Nicolas Sarkozy, the favourite to win this Sunday's French presidential election, has urged the country's expat population to make a go of it in France if he wins.

Whether they'll take him up on the offer is open to question. But if they do, the City could find itself deprived of what has become a valuable source of talent. Official figures suggest there are around 300,000 French people in the UK, most of them in London.

We suspect a fair few of the Français of working age are engaged in finance-related activities - BNP Paribas alone employs more than 400 French people in its Harewood Avenue office.

Most importantly, French talent is underpinning London's leading position in the OTC derivatives markets. "Easily a third of our roles go to French people," says Rachel Biernaka, head of the quants desk at London recruiter Huxley Finance. "Their education system is incredibly strong and they all want to work here because there aren't many quant roles in Paris."

Another recruiter alleges that 80% of quants at Goldman are French and that some banks have taken to specifying that candidates fielded for quant positions should originate on the other side of the English Channel.

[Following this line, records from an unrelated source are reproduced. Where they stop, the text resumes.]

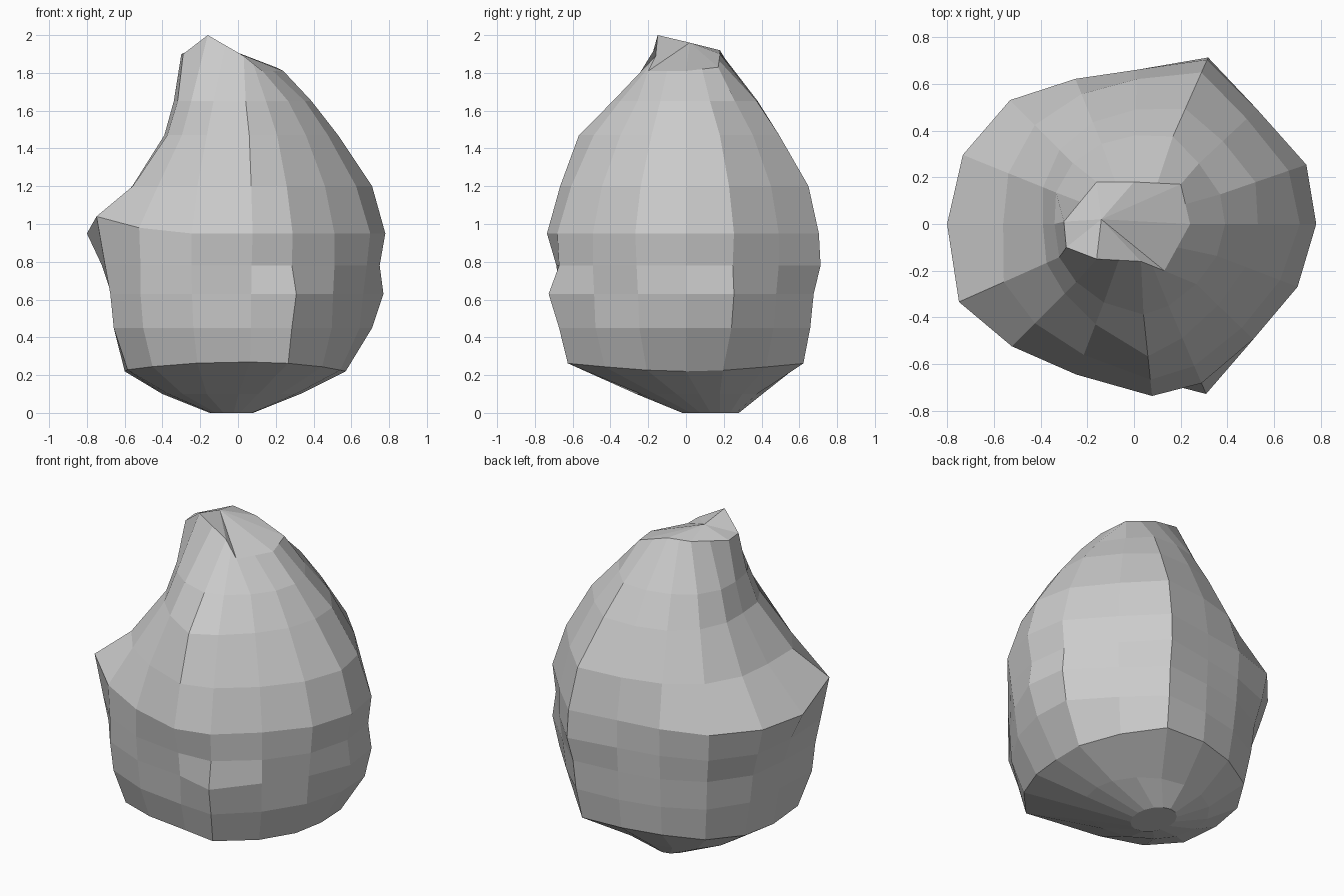
import bpy, bmesh
from math import cos, sin, radians

# Directions of the rock's 16 uneven sides, counter-clockwise from +x
ANGLES = [radians(a) for a in
          (0, 19, 43, 66, 89, 112, 135, 158, 180, 204, 225, 249, 276, 293, 316, 339)]
N = len(ANGLES)

# Horizontal slices: height -> distance from the axis in each direction
SLICES = {
    0.25: (.57, .60, .62, .68, .62, .60, .62, .61, .60, .64, .64, .60, .61, .68, .62, .58),
    0.45: (.71, .74, .68, .72, .64, .63, .66, .66, .64, .72, .71, .66, .66, .73, .69, .69),
    0.63: (.77, .78, .70, .74, .65, .65, .68, .69, .67, .74, .73, .68, .67, .79, .70, .71),
    0.78: (.75, .76, .72, .78, .66, .66, .72, .74, .72, .77, .73, .69, .69, .73, .71, .73),
    0.95: (.78, .78, .72, .77, .66, .67, .75, .79, .80, .82, .74, .69, .74, .74, .71, .75),
    1.20: (.71, .70, .66, .71, .62, .60, .60, .58, .56, .61, .60, .60, .67, .66, .64, .67),
    1.47: (.53, .55, .52, .54, .49, .47, .45, .42, .39, .41, .42, .46, .57, .53, .50, .51),
    1.65: (.39, .39, .38, .41, .38, .37, .37, .36, .34, .35, .35, .36, .39, .38, .37, .38),
}

# Uneven rim of the summit, one point for every second side
RIM = [(.24, 0, 1.81), (.20, .17, 1.83), (0, .18, 1.90), (-.16, .18, 1.92),
       (-.30, .01, 1.90), (-.16, -.15, 2.0), (.03, -.16, 1.89), (.13, -.20, 1.81)]


def ellipse(cx, cy, rx, ry, z):
    return [(cx + rx * cos(a), cy + ry * sin(a), z) for a in ANGLES]


def lift(z, i):
    """Raise the left ledge, and drop the lower edge on the two flanks."""
    if z == .95 and i in (9, 10):
        return .09 if i == 9 else .03
    if z == .25:
        return .05 * sin(ANGLES[i]) ** 2 - .03
    return 0


# Underside rings, body slices, then the rim
rings = [ellipse(-.035, .13, .115, .15, 0), ellipse(-.035, .07, .365, .335, .10)]
for z, radii in SLICES.items():
    rings.append([(r * cos(a), r * sin(a), z + lift(z, i))
                  for i, (r, a) in enumerate(zip(radii, ANGLES))])
rim = []
for i, p in enumerate(RIM):
    q = RIM[(i + 1) % len(RIM)]
    rim += [p, tuple((a + b) / 2 for a, b in zip(p, q))]
rim[9] = (-.29, -.10, 1.90)
rings.append(rim)

# Bridge the rings and close both ends
bm = bmesh.new()
loops = [[bm.verts.new(p) for p in ring] for ring in rings]
for low, high in zip(loops, loops[1:]):
    for i in range(N):
        j = (i + 1) % N
        bm.faces.new((low[i], low[j], high[j], high[i]))
bm.faces.new(loops[0][::-1])
summit = bm.verts.new((-.14, .02, 1.96))
for i in range(N):
    bm.faces.new((loops[-1][i], loops[-1][(i + 1) % N], summit))
bmesh.ops.recalc_face_normals(bm, faces=bm.faces)

# Rock object, flat shaded
mesh = bpy.data.meshes.new("rock")
bm.to_mesh(mesh)
bm.free()
rock = bpy.data.objects.new("rock", mesh)
bpy.context.collection.objects.link(rock)
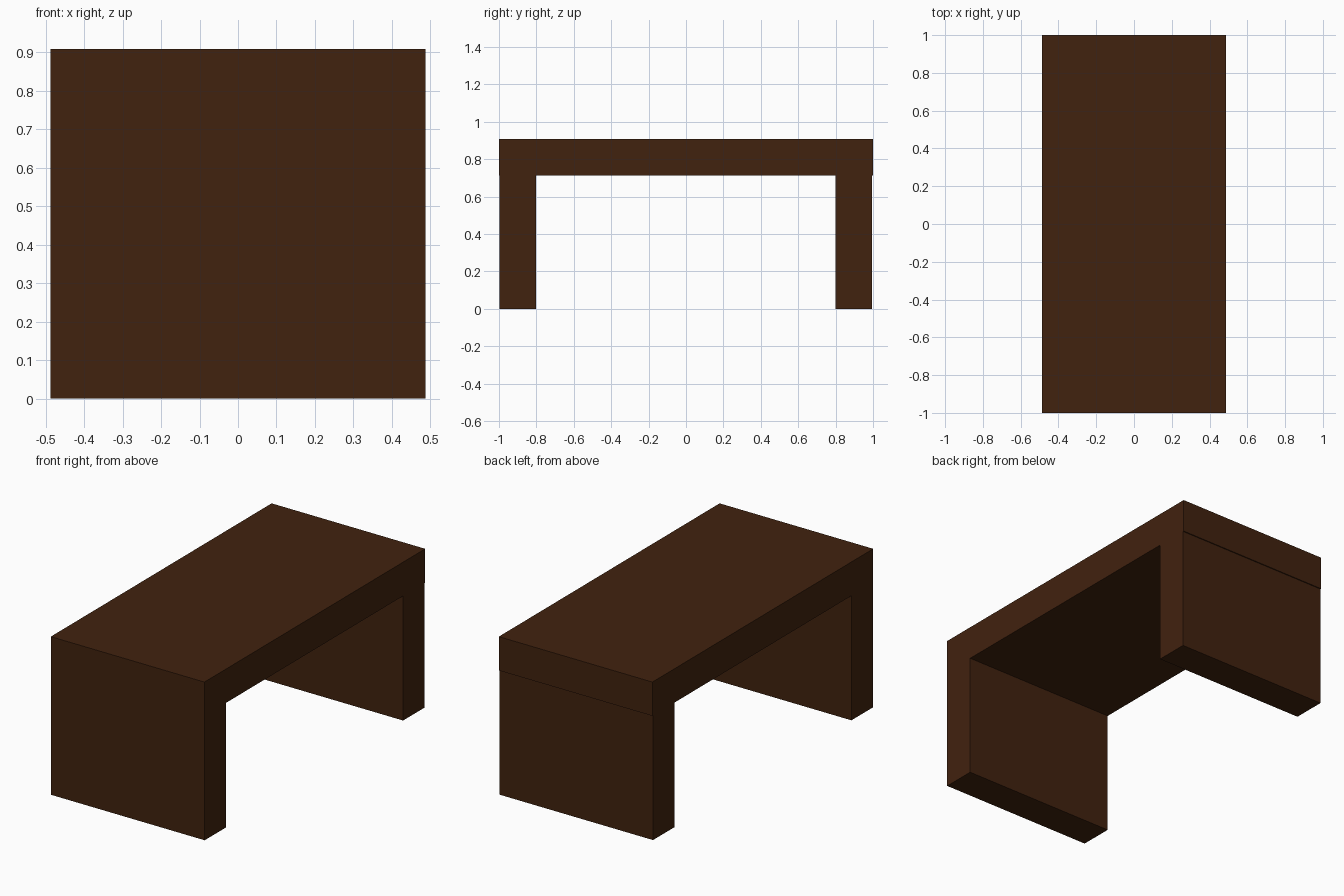
import bpy

if "Cube" in bpy.data.objects:
    bpy.data.objects.remove(bpy.data.objects["Cube"])

# Dark brown wood
wood = bpy.data.materials.new("dark_brown_wood")
wood.diffuse_color = (0.053, 0.016, 0.0045, 1.0)
wood.use_nodes = True
wood.node_tree.nodes["Principled BSDF"].inputs["Base Color"].default_value = wood.diffuse_color


def box(name, lo, hi):
    """Axis-aligned box between two corners."""
    centre = [(a + b) / 2 for a, b in zip(lo, hi)]
    bpy.ops.mesh.primitive_cube_add(size=1, location=centre)
    ob = bpy.context.object
    ob.name = name
    ob.scale = [b - a for a, b in zip(lo, hi)]
    bpy.ops.object.transform_apply(location=False, rotation=False, scale=True)
    ob.data.materials.append(wood)
    return ob


HALF_W = 0.487   # half width in x
TOP_Z = 0.908    # upper face of the slab
LEG_Z = 0.714    # underside of the slab

# Thick table top
box("table_top", (-HALF_W, -1.0, LEG_Z), (HALF_W, 1.0, TOP_Z))

# Full-width panel legs, set in very slightly from the slab ends
box("front_leg", (-HALF_W, -0.997, 0), (HALF_W, -0.803, LEG_Z))
box("back_leg", (-HALF_W, 0.800, 0), (HALF_W, 0.994, LEG_Z))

There could be pain in store, therefore, if French quants flood back to Paris on a wave of Sarko-induced patriotism. But Dean Looney, head of the financial services team at Huxley, says this is unlikely: "It's not about national pride, it's about furthering your career. And the opportunities are in London."